*** DATA PROVIDED Section Begins ***

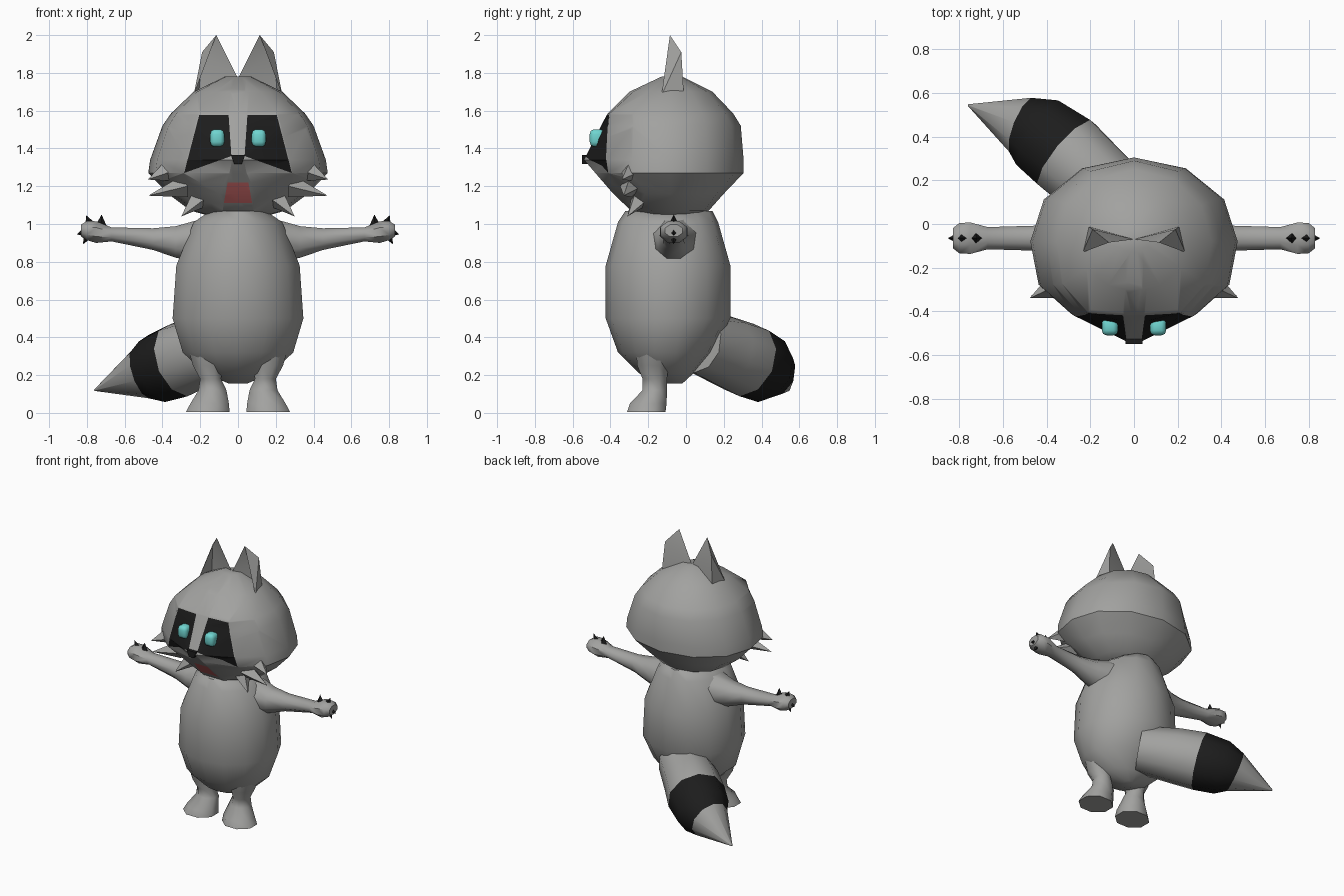
import bpy, bmesh, math
from mathutils import Vector, Matrix

if "Cube" in bpy.data.objects:
    bpy.data.objects.remove(bpy.data.objects["Cube"])


def material(name, rgb):
    m = bpy.data.materials.new(name)
    m.diffuse_color = (*rgb, 1)
    m.use_nodes = True
    m.node_tree.nodes["Principled BSDF"].inputs["Base Color"].default_value = m.diffuse_color
    return m


GREY = material("grey fur", (0.36, 0.36, 0.35))
BLACK = material("black fur", (0.012, 0.012, 0.012))
TEAL = material("teal", (0.16, 0.66, 0.63))
PINK = material("pink", (0.72, 0.17, 0.17))


def finish(bm, name, mats, angle=50, recalc=True):
    if recalc:
        bmesh.ops.recalc_face_normals(bm, faces=bm.faces[:])
    me = bpy.data.meshes.new(name)
    bm.to_mesh(me)
    bm.free()
    for m in mats:
        me.materials.append(m)
    me.shade_smooth()
    me.set_sharp_from_angle(angle=math.radians(angle))
    ob = bpy.data.objects.new(name, me)
    bpy.context.collection.objects.link(ob)
    return ob


def loft(rings):
    """Bridge closed rings of equal size and cap both ends."""
    bm = bmesh.new()
    vs = [[bm.verts.new(p) for p in r] for r in rings]
    n = len(rings[0])
    for a, b in zip(vs, vs[1:]):
        for i in range(n):
            j = (i + 1) % n
            bm.faces.new((a[i], a[j], b[j], b[i]))
    bm.faces.new(vs[0])
    bm.faces.new(vs[-1])
    return bm


def oval(c, u, v, n):
    """Ring around c with half axes u and v."""
    return [Vector(c) + Vector(u) * math.cos(t) + Vector(v) * math.sin(t)
            for t in ((i + 0.5) * math.tau / n for i in range(n))]


def spike(bm, base, tip, r, sides=4):
    base, tip = Vector(base), Vector(tip)
    d = tip - base
    m = Matrix.Translation((base + tip) / 2) @ d.to_track_quat('Z', 'Y').to_matrix().to_4x4()
    bmesh.ops.create_cone(bm, segments=sides, radius1=r, radius2=0, depth=d.length,
                          cap_ends=True, matrix=m)


# Body: ovals stacked in z (z, half width, front y, back y)
body = [(1.07, .15, -.32, .14), (1.01, .24, -.36, .17), (.78, .335, -.425, .235),
        (.50, .355, -.425, .235), (.32, .30, -.36, .14), (.21, .18, -.25, .04),
        (.155, .05, -.12, -.02)]
finish(loft([oval((0, (f + b) / 2, z), (w, 0, 0), (0, (b - f) / 2, 0), 14)
             for z, w, f, b in body]), "body", [GREY])

# Head: z, half width, back y, cheek x, cheek y, muzzle x, muzzle y
head = [(1.78, .07, -.02, .04, -.12, .015, -.13), (1.70, .235, .14, .12, -.28, .04, -.30),
        (1.585, .355, .25, .21, -.405, .045, -.415), (1.52, .40, .29, .23, -.41, .04, -.45),
        (1.34, .465, .305, .275, -.42, .03, -.54), (1.27, .475, .305, .29, -.41, .045, -.48),
        (1.16, .37, .20, .22, -.31, .095, -.385), (1.07, .25, .12, .13, -.25, .08, -.29),
        (1.04, .14, .02, .08, -.19, .04, -.22)]


def head_ring(z, w, b, xs, ys, xn, yn, y0=-.08):
    half = [(.5 * w, y0 + (b - y0) * .87), (.87 * w, y0 + (b - y0) * .5), (w, y0),
            (.92 * w, y0 + .6 * (ys - y0)), (xs, ys), (xn, yn)]
    return ([(0, b, z)] + [(x, y, z) for x, y in half]
            + [(-x, y, z) for x, y in reversed(half)])


bm = loft([head_ring(*h) for h in head])
bmesh.ops.recalc_face_normals(bm, faces=bm.faces[:])
bmesh.ops.triangulate(bm, faces=[f for f in bm.faces if f.normal.y < -.2])


def is_front(f):
    return f.normal.y < -.1 and f.calc_center_median().y < -.24


def paint(poly, index):
    """Cut a convex x-z outline into the front of the head and colour it."""
    edges = [(Vector(a), Vector(b)) for a, b in zip(poly, poly[1:] + poly[:1])]
    mid = sum((Vector(p) for p in poly), Vector((0, 0))) / len(poly)
    planes = []
    for a, b in edges:
        n = Vector((b.y - a.y, a.x - b.x)).normalized()
        if n.dot(mid - a) > 0:
            n = -n
        planes.append((a, n))
        fs = [f for f in bm.faces if is_front(f)]
        geom = fs + list({e for f in fs for e in f.edges}) + list({v for f in fs for v in f.verts})
        bmesh.ops.bisect_plane(bm, geom=geom, dist=1e-5, plane_co=(a.x, 0, a.y),
                               plane_no=(n.x, 0, n.y))
    for f in bm.faces:
        c = f.calc_center_median()
        if is_front(f) and all(n.dot(Vector((c.x, c.z)) - a) < 0 for a, n in planes):
            f.material_index = index


for s in (1, -1):
    paint([(.05 * s, 1.578), (.205 * s, 1.578), (.285 * s, 1.27), (.035 * s, 1.36)], 1)
paint([(-.055, 1.22), (.055, 1.22), (.075, 1.11), (-.075, 1.11)], 2)
finish(bm, "head", [GREY, BLACK, PINK], 38)

# Nose
finish(loft([[(-.02, y, 1.318), (.02, y, 1.318), (.038, y, 1.365), (-.038, y, 1.365)]
             for y in (-.50, -.55)]), "nose", [BLACK], 20)

# Tail: path centres and radii, stripe on the middle segments
tail = [((0, .06, .37), .16), ((-.19, .21, .325), .19), ((-.31, .32, .28), .20),
        ((-.43, .41, .235), .185), ((-.51, .45, .21), .14), ((-.76, .545, .12), .004)]
rings = []
for i, (c, r) in enumerate(tail):
    d = (Vector(tail[min(i + 1, 5)][0]) - Vector(tail[max(i - 1, 0)][0])).normalized()
    u = d.cross(Vector((0, 0, 1))).normalized()
    rings.append(oval(c, u * r, u.cross(d) * r, 10))
bm = loft(rings)
bm.faces.ensure_lookup_table()
for f in bm.faces[20:40]:
    f.material_index = 1
finish(bm, "tail", [GREY, BLACK])

# Paired parts
arm = [(.18, .91, .13, .14), (.33, .905, .09, .09), (.45, .92, .062, .062),
       (.67, .945, .04, .055), (.75, .957, .062, .078), (.80, .965, .055, .075),
       (.83, .965, .035, .05)]
leg = [(.40, .17, -.16, .12, .12), (.25, .16, -.175, .085, .09), (.18, .145, -.165, .06, .07),
       (.12, .135, -.165, .08, .07), (.05, .15, -.2, .11, .105), (.005, .16, -.21, .125, .11)]
claws = [((.725, .99), (.722, 1.05)), ((.78, .99), (.805, 1.047)),
         ((.80, .96), (.853, .945)), ((.79, .95), (.82, .893))]
tufts = [((.37, -.29, 1.28), (.478, -.34, 1.235), .055),
         ((.28, -.29, 1.20), (.475, -.33, 1.15), .06),
         ((.20, -.24, 1.14), (.30, -.31, 1.04), .06)]

for s, side in ((1, "right"), (-1, "left")):
    finish(loft([oval((x * s, -.065, z), (0, ry, 0), (0, 0, rz), 8) for x, z, rz, ry in arm]),
           side + " arm", [GREY])
    finish(loft([oval((x * s, y, z), (rx, 0, 0), (0, ry, 0), 8) for z, x, y, rx, ry in leg]),
           side + " leg", [GREY])

    # Claws along the edge of the hand
    bm = bmesh.new()
    for (bx, bz), (tx, tz) in claws:
        spike(bm, (bx * s, -.065, bz), (tx * s, -.065, tz), .03)
    finish(bm, side + " claws", [BLACK], 20)

    # Cheek fur
    bm = bmesh.new()
    for b, t, r in tufts:
        spike(bm, (b[0] * s, b[1], b[2]), (t[0] * s, t[1], t[2]), r)
    finish(bm, side + " cheek fur", [GREY], 30)

    # Ear: shell open to the front
    bm = bmesh.new()
    a, d, b, t, o = [bm.verts.new((x * s, y, z)) for x, y, z in
                     ((.235, -.13, 1.68), (.21, -.01, 1.66), (0, -.07, 1.77),
                      (.115, -.085, 2.0), (.19, -.025, 1.91))]
    for f in ((t, o, b), (o, d, b), (t, a, o), (a, d, o)):
        bm.faces.new(f if s > 0 else f[::-1])
    bmesh.ops.recalc_face_normals(bm, faces=bm.faces[:])
    if sum((f.normal.y * f.calc_area() for f in bm.faces)) < 0:
        bmesh.ops.reverse_faces(bm, faces=bm.faces[:])
    finish(bm, side + " ear", [GREY], 30, recalc=False)

    # Eye: rounded block
    bm = bmesh.new()
    bmesh.ops.create_cube(bm, size=1)
    bmesh.ops.bevel(bm, geom=bm.edges[:], offset=.28, segments=2, profile=.5, affect='EDGES')
    bmesh.ops.transform(bm, matrix=Matrix.Translation((.11 * s, -.47, 1.455))
                        @ Matrix.Diagonal((.075, .08, .092, 1)), verts=bm.verts[:])
    finish(bm, side + " eye", [TEAL], 60)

*** DATA PROVIDED Section Ends ***

Please copy the lines in the records above between the one holding "half = [(.5" and the one holding "edges = [(Vector(a), Vector(b))", inclusive, exactly and with no other line.

**TASK OUTPUT**.
    half = [(.5 * w, y0 + (b - y0) * .87), (.87 * w, y0 + (b - y0) * .5), (w, y0),
            (.92 * w, y0 + .6 * (ys - y0)), (xs, ys), (xn, yn)]
    return ([(0, b, z)] + [(x, y, z) for x, y in half]
            + [(-x, y, z) for x, y in reversed(half)])


bm = loft([head_ring(*h) for h in head])
bmesh.ops.recalc_face_normals(bm, faces=bm.faces[:])
bmesh.ops.triangulate(bm, faces=[f for f in bm.faces if f.normal.y < -.2])


def is_front(f):
    return f.normal.y < -.1 and f.calc_center_median().y < -.24


def paint(poly, index):
    """Cut a convex x-z outline into the front of the head and colour it."""
    edges = [(Vector(a), Vector(b)) for a, b in zip(poly, poly[1:] + poly[:1])]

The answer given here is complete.